I also included a combined BWT+MTF encoder/decoder. It produces output files you may filter through other codecs like huffman for example. Also a very simple huffman coder written by me is included. This version is very basic, it stores all input character frequencies in the file for example. It is also not commented because it was never meant to be released. (If you want a description of huffman coding, mail me and I'll try to explain it to you. If there's enough response on this I'll maybe write an article about it for the next Hugi Issue...) For my benchmarks (see next section) I also used an arithmetic coder, but I won't give this one to you simple because a) it was not written by me and b) arithmetic encoding is heavily covered by patents and I'm not interested in getting any patent problems because I gave it to you...

The encoder is called fbwtenc.cpp, the decoder is called fbwtdec.cpp (the f stands for "final"). The decoder is pretty fast, but the encoder is SLOOOOW. This is because of the many string compares that have to be done. I used Mark Nelson's method of reducing them in some way, (that's mostly hack, hehe) but the encoder is still quite slow. I can't change this without mainly rewriting it, and then the code wouldn't be easy understandable. I'm pretty sure it wouldn't be understandable at all (take a look at bzip2's sourcecode and you'll see what I mean). I reduced the block size to 100kb, and then it was nearly acceptable (before I used 500kb and it took about 5 min. to encode 542kb of data, arg!). I know the encoders' execution times are bad promotion for BWT, but look at its compression and you'll be happy :)

Some numbers

Today on IRC I was asked why the output of a BWT/MTF encoder is better compressible (hi tmbinc), and, well, I couldn't answer. :) I just promised him it is. Well, for all you people out there who are asking themselves the same question, here's a table containing some numbers:

Compression Method ³ Size (bytes) --------------------------------------------------------------Å------------- None ³ 555479 Plain huffman coding (with the encoder supplied) ³ 372179 Plain arithmetic coding ³ 366670 BWT (fbwtenc, Blocksize 100kb) & huffman coding ³ 164586 BWT (fbwtenc, Blocksize 500kb) & huffman coding ³ 159162 BWT (fbwtenc, Blocksize 100kb) & arithmetic coding ³ 155690 gzip (best compression) ³ 148504 BWT (fbwtenc, Blocksize 500kb) & arithmetic coding ³ 146102 bzip2 (BWT, Blocksize 600kb, huffman coder) ³ 127883

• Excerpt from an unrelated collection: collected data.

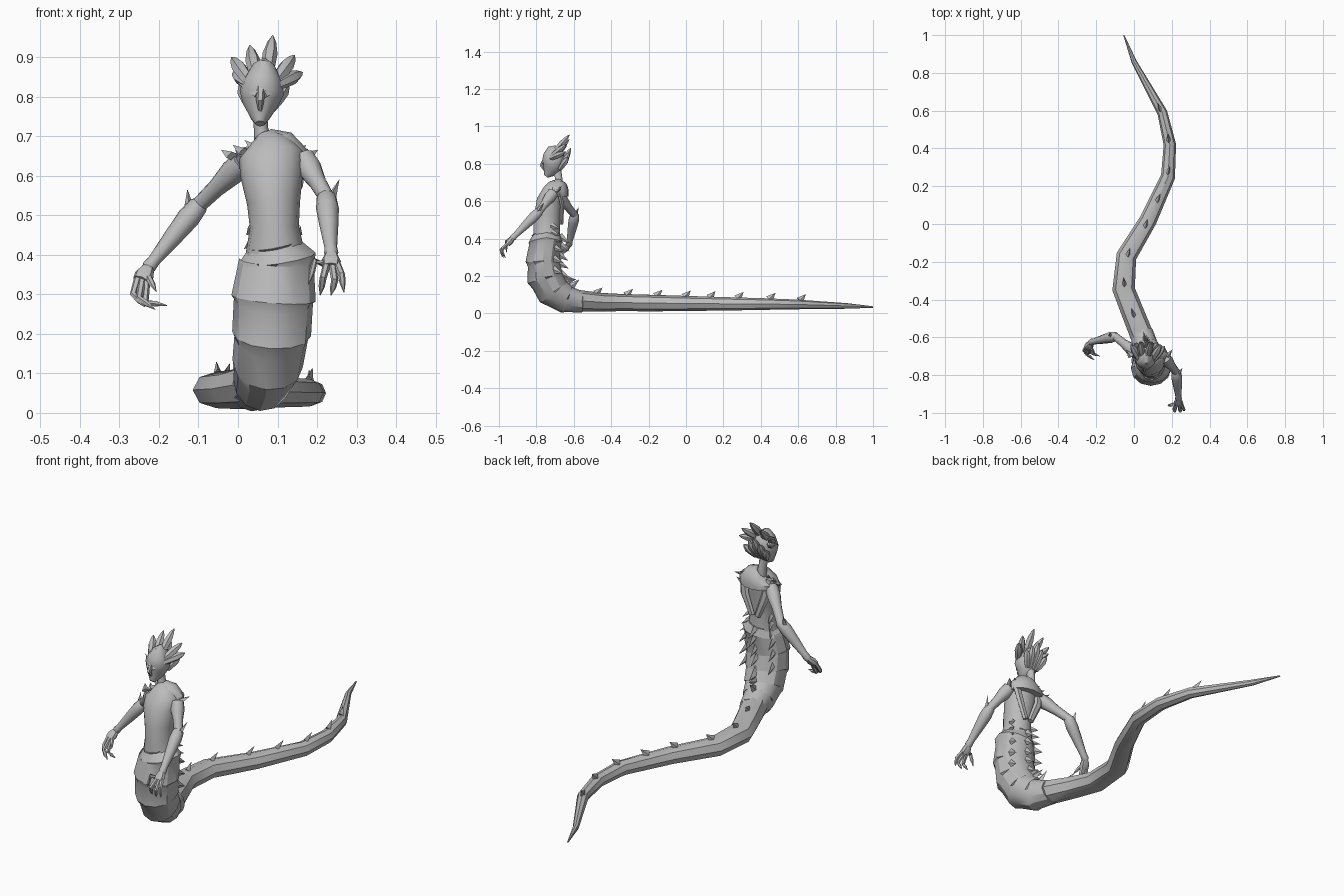
import bpy, bmesh, math
from mathutils import Vector

default_cube = bpy.data.objects.get("Cube")
if default_cube:
    bpy.data.objects.remove(default_cube)

# One plain grey for the whole figure
grey = bpy.data.materials.new("plain_grey")
grey.use_nodes = True
grey.diffuse_color = (.5, .5, .5, 1)
grey.node_tree.nodes["Principled BSDF"].inputs["Base Color"].default_value = (.5, .5, .5, 1)


def ring_frame(points, index):
    """Tangent, side and dorsal directions of a path at one of its points."""
    before = points[max(index - 1, 0)]
    after = points[min(index + 1, len(points) - 1)]
    tangent = (after - before).normalized()
    side = Vector((1, 0, 0))
    if abs(tangent.x) > .9:
        side = Vector((0, 1, 0))
    side = (side - tangent * side.dot(tangent)).normalized()
    return tangent, side, side.cross(tangent)


def loft(name, rows, sides=8, droop=0, angle=40):
    """Skin a tube through rows of (x, y, z, half width, half depth)."""
    bm = bmesh.new()
    points = [Vector(row[:3]) for row in rows]
    rings = []
    for index, row in enumerate(rows):
        tangent, side, dorsal = ring_frame(points, index)
        ring = []
        for step in range(sides):
            turn = math.tau * step / sides
            spot = points[index] + side * row[3] * math.cos(turn) + dorsal * row[4] * math.sin(turn)
            spot += tangent * droop * max(0, -math.sin(turn))
            spot.z = max(spot.z, 0)
            ring.append(bm.verts.new(spot))
        rings.append(ring)
    for lower, upper in zip(rings, rings[1:]):
        for step in range(sides):
            following = (step + 1) % sides
            bm.faces.new((lower[step], lower[following], upper[following], upper[step]))
    bm.faces.new(rings[0][::-1])
    bm.faces.new(rings[-1])
    bmesh.ops.remove_doubles(bm, verts=bm.verts, dist=.0003)
    bmesh.ops.recalc_face_normals(bm, faces=bm.faces)
    mesh = bpy.data.meshes.new(name)
    bm.to_mesh(mesh)
    bm.free()
    mesh.materials.append(grey)
    mesh.shade_smooth()
    mesh.set_sharp_from_angle(angle=math.radians(angle))
    part = bpy.data.objects.new(name, mesh)
    bpy.context.collection.objects.link(part)
    return part


def spike(name, base, tip, width, depth):
    """Pointed fin between two points."""
    return loft(name, [(*base, width, depth), (*tip, 0, 0)], 4)


def lobe(name, base, tip, width, depth):
    """Leaf-shaped blade, widest past its middle."""
    base, tip = Vector(base), Vector(tip)
    shape = ((0, .6), (.35, .9), (.65, 1), (.87, .6), (1, .08))
    rows = [(*base.lerp(tip, along), width * size, depth * size) for along, size in shape]
    return loft(name, rows, 6)


# Serpent body: overlapping belly plates from hips to ground
body = [(.09, -.745, .43, .066, .078), (.098, -.75, .39, .098, .088),
        (.09, -.765, .29, .105, .088), (.085, -.755, .2, .098, .094),
        (.075, -.715, .125, .088, .088), (.06, -.65, .082, .072, .074),
        (.04, -.57, .065, .06, .057)]
plated = []
for row, following in zip(body, body[1:]):
    plated.append([*row[:3], row[3] * 1.02, row[4] * 1.02])
    inset = [a + (b - a) * .07 for a, b in zip(row, following)]
    plated.append([*inset[:3], inset[3] * .96, inset[4] * .96])
plated.append(body[-1])
loft("belly_plates", plated, 12, .025, 30)

# Tail lying along the ground
tail = [(.05, -.61, .07, .062, .06), (-.01, -.46, .06, .06, .05),
        (-.055, -.345, .058, .06, .046), (-.04, -.17, .055, .054, .044),
        (.075, .02, .053, .046, .04), (.18, .25, .051, .038, .035),
        (.19, .42, .05, .033, .031), (.15, .59, .048, .027, .026),
        (0, .86, .04, .014, .015), (-.054, 1, .034, .003, .004)]
loft("tail", tail, 8)


def dorsal_spikes(name, rows, places, rise, sweep):
    """Row of fins along the back; a place is a row number with a fraction."""
    points = [Vector(row[:3]) for row in rows]
    for place in places:
        index = int(place)
        mix = place - index
        tangent, side, dorsal = ring_frame(points, index)
        base = points[index].lerp(points[index + 1], mix)
        depth = rows[index][4] * (1 - mix) + rows[index + 1][4] * mix
        root = base + dorsal * depth * .85
        spike(name, root - tangent * .01, root + dorsal * rise + tangent * sweep, .012, .022)


dorsal_spikes("tail_spike", tail, (.9, 2.2, 3.1, 3.9, 4.5, 5.2, 6.2, 7.1), .035, .025)
dorsal_spikes("back_spike", body, (.5, 1.2, 1.7, 2.3, 2.9, 3.5, 4.3, 5.2), .06, .02)

# Torso, neck and head
loft("torso", [(.095, -.745, .38, .08, .075), (.092, -.745, .47, .062, .072),
               (.09, -.74, .53, .067, .072), (.085, -.73, .6, .079, .07),
               (.085, -.71, .65, .083, .058), (.075, -.695, .68, .055, .045),
               (.065, -.685, .7, .024, .026)], 14)
loft("neck", [(.066, -.685, .68, .026, .028), (.058, -.68, .72, .018, .02),
              (.055, -.69, .77, .019, .024)], 10)
loft("head", [(.056, -.748, .732, .012, .012), (.056, -.735, .75, .026, .03),
              (.057, -.718, .78, .045, .05), (.06, -.712, .81, .056, .058),
              (.063, -.705, .84, .05, .058), (.065, -.695, .875, .03, .045),
              (.066, -.685, .89, .008, .015)], 12)
loft("nose", [(.058, -.755, .83, .012, .01), (.056, -.772, .79, .01, .012),
              (.056, -.757, .765, .005, .006)], 6)

# Crest: fan of blades above the brow, second fan down the back of the head
fan = [(-.016, .9), (.03, .93), (.088, .955), (.143, .905), (.163, .862), (-.012, .862)]
for x, z in fan:
    lean = x - .06
    lobe("crest_blade", (.06 + lean * .3, -.735, .825), (x, -.615 - abs(lean) * .3, z), .019, .018)
for turn in range(-2, 3):
    lobe("rear_crest_blade", (.06 + turn * .014, -.675, .77),
         (.066 + turn * .03, -.615 - abs(turn) * .008, .885 - abs(turn) * .025), .017, .018)

# Brow ridges, shoulder fins, back straps and waist fins on both sides
for way in (-1, 1):
    spike("brow", (.058 + way * .008, -.764, .805), (.06 + way * .068, -.71, .84), .012, .01)
    loft("back_strap", [(.085 + way * .07, -.68, .67, .022, .015),
                        (.088 + way * .055, -.662, .58, .022, .012),
                        (.09 + way * .015, -.665, .48, .016, .01)], 6)
    for step in range(3):
        spread = .035 + step * .03
        spike("shoulder_fin", (.08 + way * spread, -.7, .67 - step * .01),
              (.08 + way * (spread + .028), -.665, .69 - step * .012), .018, .012)
        height = .47 - step * .035
        spike("waist_fin", (.092 + way * .055, -.72, height),
              (.092 + way * (.071 + step * .006), -.67, height - .02), .012, .018)
        spike("flank_fin", (.09 + way * .07, -.72, .36 - step * .06),
              (.09 + way * .08, -.655, .33 - step * .06), .012, .025)

# Mantle draped over the shoulders
loft("mantle", [(.065, -.685, .7, .026, .028), (.08, -.685, .685, .06, .05),
                (.085, -.685, .655, .094, .058), (.085, -.685, .625, .088, .058)], 12)


def arm(side, shoulder, elbow, wrist, knuckles, fin_tip, fingers):
    """Upper arm, flared bracer with a fin, palm and clawed fingers."""
    shoulder, elbow, wrist, knuckles = map(Vector, (shoulder, elbow, wrist, knuckles))
    sleeve = [(0, .03), (.25, .032), (.6, .023), (1, .02)]
    loft(side + "_upper_arm", [(*shoulder.lerp(elbow, t), r, r) for t, r in sleeve], 10)
    bracer = [(-.06, .016), (0, .025), (.2, .029), (.5, .024), (.9, .016), (1, .018), (1.05, .014)]
    loft(side + "_forearm", [(*elbow.lerp(wrist, t), r, r) for t, r in bracer], 10)
    spike(side + "_elbow_fin", elbow.lerp(wrist, .18), fin_tip, .018, .022)
    loft(side + "_palm", [(*wrist, .014, .014), (*wrist.lerp(knuckles, .6), .025, .019),
                          (*knuckles, .022, .015)], 8)
    for offset, bend, tip in fingers:
        root = knuckles.lerp(wrist, .2) + Vector((offset, 0, 0))
        bend, tip = Vector(bend), Vector(tip)
        loft(side + "_finger", [(*root, .01, .01), (*bend, .009, .009),
                                (*bend.lerp(tip, .45), .008, .008), (*tip, .001, .001)], 6)


arm("right", (.012, -.685, .635), (-.1, -.595, .525), (-.225, -.625, .37), (-.245, -.655, .335),
    (-.128, -.575, .567),
    [(-.012, (-.265, -.67, .3), (-.235, -.71, .268)), (0, (-.25, -.69, .29), (-.21, -.72, .262)),
     (.01, (-.235, -.68, .28), (-.18, -.7, .272)), (.012, (-.225, -.66, .34), (-.207, -.69, .307))])
arm("left", (.165, -.71, .645), (.224, -.785, .545), (.236, -.925, .405), (.235, -.955, .37),
    (.257, -.76, .592),
    [(.015, (.262, -.98, .35), (.268, -.985, .305)), (.003, (.245, -.99, .335), (.235, -.975, .297)),
     (-.01, (.215, -.99, .34), (.208, -.965, .297)), (-.015, (.195, -.96, .385), (.178, -.96, .325))])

I used Ralf Brown's Portlist, Version 57 (part of his interrupt list) for testing. It contains many repeations which can be compressed with LZ77 algorithms very well, and this is the main reason why gzip ranked so good.

References &emp; suggested reading

[1] "Data Compression with the Burrows-Wheeler Transform" by Mark Nelson 1996 released in some 1996 DDJ http://www.dogma.net/markn/articles/bwt/bwt.htm [2] "A Block-sorting Lossless Data Compression Algorithm" by M. Burrows and D. J. Wheeler 1994 Digital Systems Research Center Research Report 124 http://gatekeeper.dec.com/pub/DEC/SRC/research-reports/abstracts/... ...src-rr-124.html

Closing words

So, that was my first article for Hugi (well, it was my first diskmag article ever) and I hope you liked it. And please send me criticism, criticism, criticism! Thanks in advance.

Oh... and I want to thank adok for providing me with the information I needed to make this article "Hugi-Compatible". And for telling me about Aurora. Man, it's the best text editor I've ever seen for MSDOS and it rules. :)

If you want to get some additional information, take a look at the two documents mentioned above. At least the first one is worth reading (I wasn't able to download the original paper yet. Maybe this is a permanent problem. I need some information about this).

Okay, so much about my first article. Below there are the ways to contact me.

Contacting info

email: fabian.giesen@t-online.de or gfabian@jdcs.su.nw.schule.de snailmail: (only use if you really really have to :) Fabian Giesen In der Beckersbitze 1a D-53639 Königswinter Germany